In this talk, I will examine the relationship between my printmaking and site-specific practice. ‘Land Print projects’ investigate the location of identity and ecological integrity of a glacial ‘Small lake’, National park Pelister, Macedonia (altitude 2.180 m). Spanning over two decades, the project is conceived as continual return to the same distant lake with ephemeral site-specific interventions, including found objects, printmaking and natural materials, sourced from different cultural and historic sites in Australia and Macedonia. The neologism land print is coined by the curator of the projects Dr Suzana Milevska.
The first Land Print Project ‘Small Lake’ (1994) explores the idea of the topography of sublime (the Lake), through the use of mirrors, circular zinc plates, decorative glass objects and blue pigment. The zinc plates are used for making prints after the intervention made at the lake, using natural materials found on the site itself (stones, herbs, branches, water, insects).
‘I and the eye’ (1996) considers the philosophical consequences of the metaphorical and rational concepts of nature, intervening with magnifying glass, desert sand, champagne glass and lithography printed on silk. This time the lake is under snow and the edge between the water and the land is invisible.

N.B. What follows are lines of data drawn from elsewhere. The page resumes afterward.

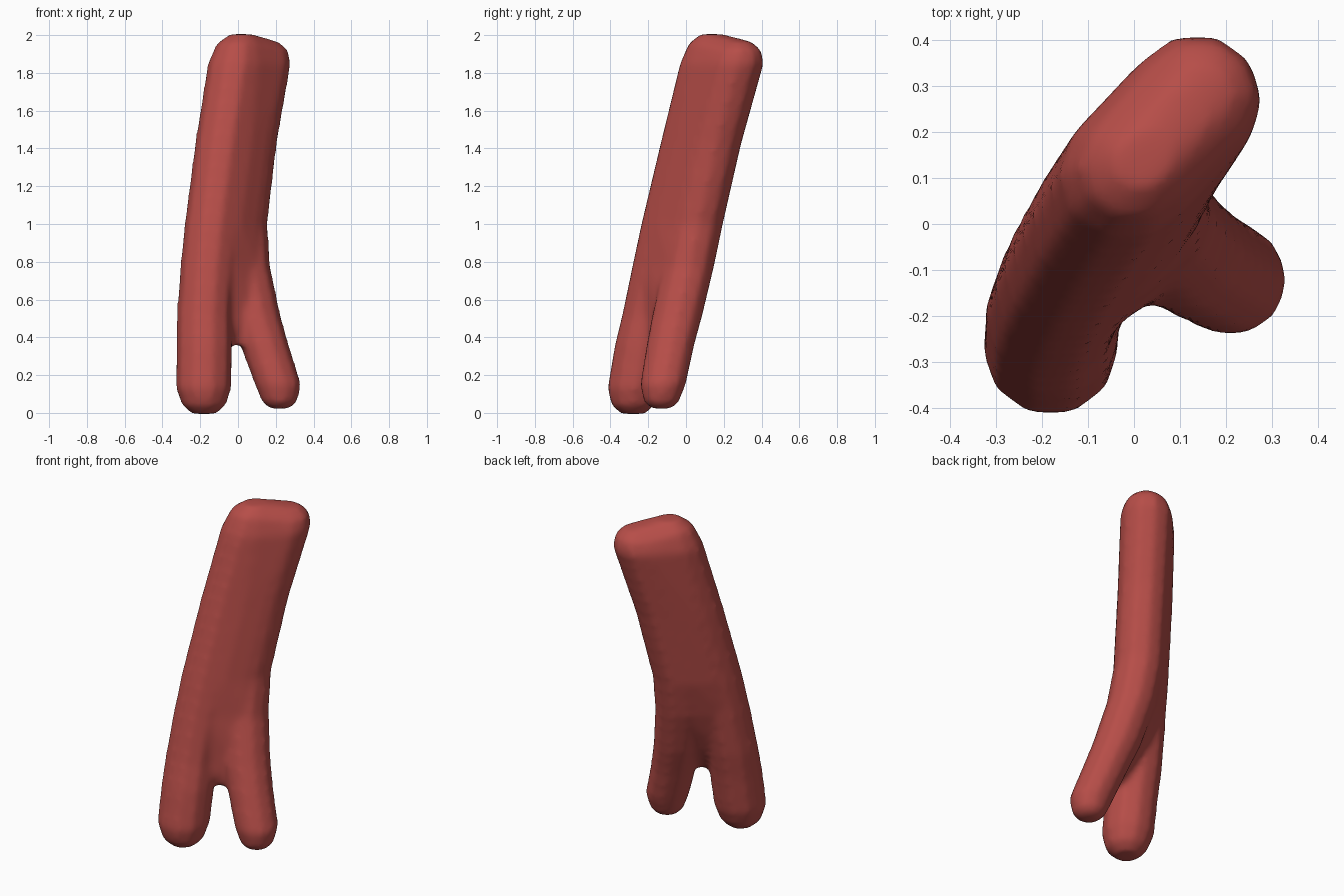
import bpy, bmesh
from math import cos, sin, tau

cube = bpy.data.objects.get("Cube")
if cube:
    bpy.data.objects.remove(cube)

red = bpy.data.materials.new("brick red")
red.use_nodes = True
colour = (0.47, 0.075, 0.065, 1)
red.diffuse_color = colour
red.node_tree.nodes["Principled BSDF"].inputs["Base Color"].default_value = colour

SIDES = 10


def add_ring(bm, x, y, z, r):
    return [bm.verts.new((x + r * cos(tau * i / SIDES),
                          y + r * sin(tau * i / SIDES), z))
            for i in range(SIDES)]


def add_strand(bm, path):
    """Closed tube through level rings given as (x, y, z, radius)."""
    rings = [add_ring(bm, *point) for point in path]
    for low, high in zip(rings, rings[1:]):
        for i in range(SIDES):
            j = (i + 1) % SIDES
            bm.faces.new((low[i], low[j], high[j], high[i]))
    bm.faces.new(rings[0][::-1])
    bm.faces.new(rings[-1])


def web_rings(bm, a, b, scale, pull):
    """Scaled rings of both strands, drawn towards each other."""
    verts = []
    for p, q in ((a, b), (b, a)):
        x, y = (p[k] + (q[k] - p[k]) * pull for k in (0, 1))
        verts += add_ring(bm, x, y, p[2], p[3] * scale)
    return verts


def add_web(bm, low, high):
    """Convex block that fills the hollow between two levels."""
    verts = web_rings(bm, *low) + web_rings(bm, *high)
    hull = bmesh.ops.convex_hull(bm, input=verts)
    spare = {v for v in hull["geom_interior"] + hull["geom_unused"]
             if isinstance(v, bmesh.types.BMVert)}
    bmesh.ops.delete(bm, geom=list(spare), context='VERTS')


# Long strand that ends in the thicker foot
long_strand = [
    (-.18, -.28, -.005, .065), (-.18, -.28, .04, .118), (-.182, -.272, .13, .149),
    (-.178, -.232, .36, .15), (-.178, -.195, .52, .148), (-.16, -.142, .78, .147),
    (-.138, -.095, 1.0, .147), (-.083, .005, 1.42, .147), (-.015, .11, 1.85, .147),
    (.0, .125, 1.955, .115), (.015, .135, 2.005, .06)]

# Strand that bends away into the thinner foot
bent_strand = [
    (.22, -.13, .022, .055), (.22, -.13, .06, .096), (.212, -.122, .15, .125),
    (.14, -.082, .36, .131), (.088, -.045, .52, .138), (.032, .015, .78, .14),
    (.017, .06, 1.0, .141), (.065, .155, 1.42, .142), (.135, .27, 1.85, .147),
    (.145, .28, 1.92, .122), (.145, .28, 1.965, .07)]

# Size and inward pull of the web, from the crotch up to the top
web_sizes = [(.15, 0), (.6, .05), (.95, .15), (1.04, .2), (1.04, .2),
             (1, .08), (1, .05), (1, 0)]

bm = bmesh.new()
for path in (long_strand, bent_strand):
    add_strand(bm, path)
levels = [(a, b, *size) for a, b, size in
          zip(long_strand[3:], bent_strand[3:], web_sizes)]
for low, high in zip(levels, levels[1:]):
    add_web(bm, low, high)
bmesh.ops.recalc_face_normals(bm, faces=bm.faces)
mesh = bpy.data.meshes.new("forked_branch")
bm.to_mesh(mesh)
bm.free()
mesh.materials.append(red)
branch = bpy.data.objects.new("forked_branch", mesh)
bpy.context.collection.objects.link(branch)

# Fuse the strands into one skin and soften the joins
remesh = branch.modifiers.new("fuse", 'REMESH')
remesh.mode = 'VOXEL'
remesh.voxel_size = 0.02
remesh.use_smooth_shade = True
soften = branch.modifiers.new("soften", 'SMOOTH')
soften.factor = 0.5
soften.iterations = 6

The latest project ‘Salt’ (2018) questions the repetition of the moment of awe and magnitude, characteristic of the Kantian account of the sublime. The project consists of encircling the lake with a line of salt. Known for its immunity towards a decay, the use of salt reflects the need for conservation and wish to protect the lake from negative societal changes. The leftover salt is later used in the lithographic process.
This illustrated paper will outline the history and conceptual framework of the ‘Land Print projects’, expanding the limits of printing practices and connecting two cultures at a geographically distant location.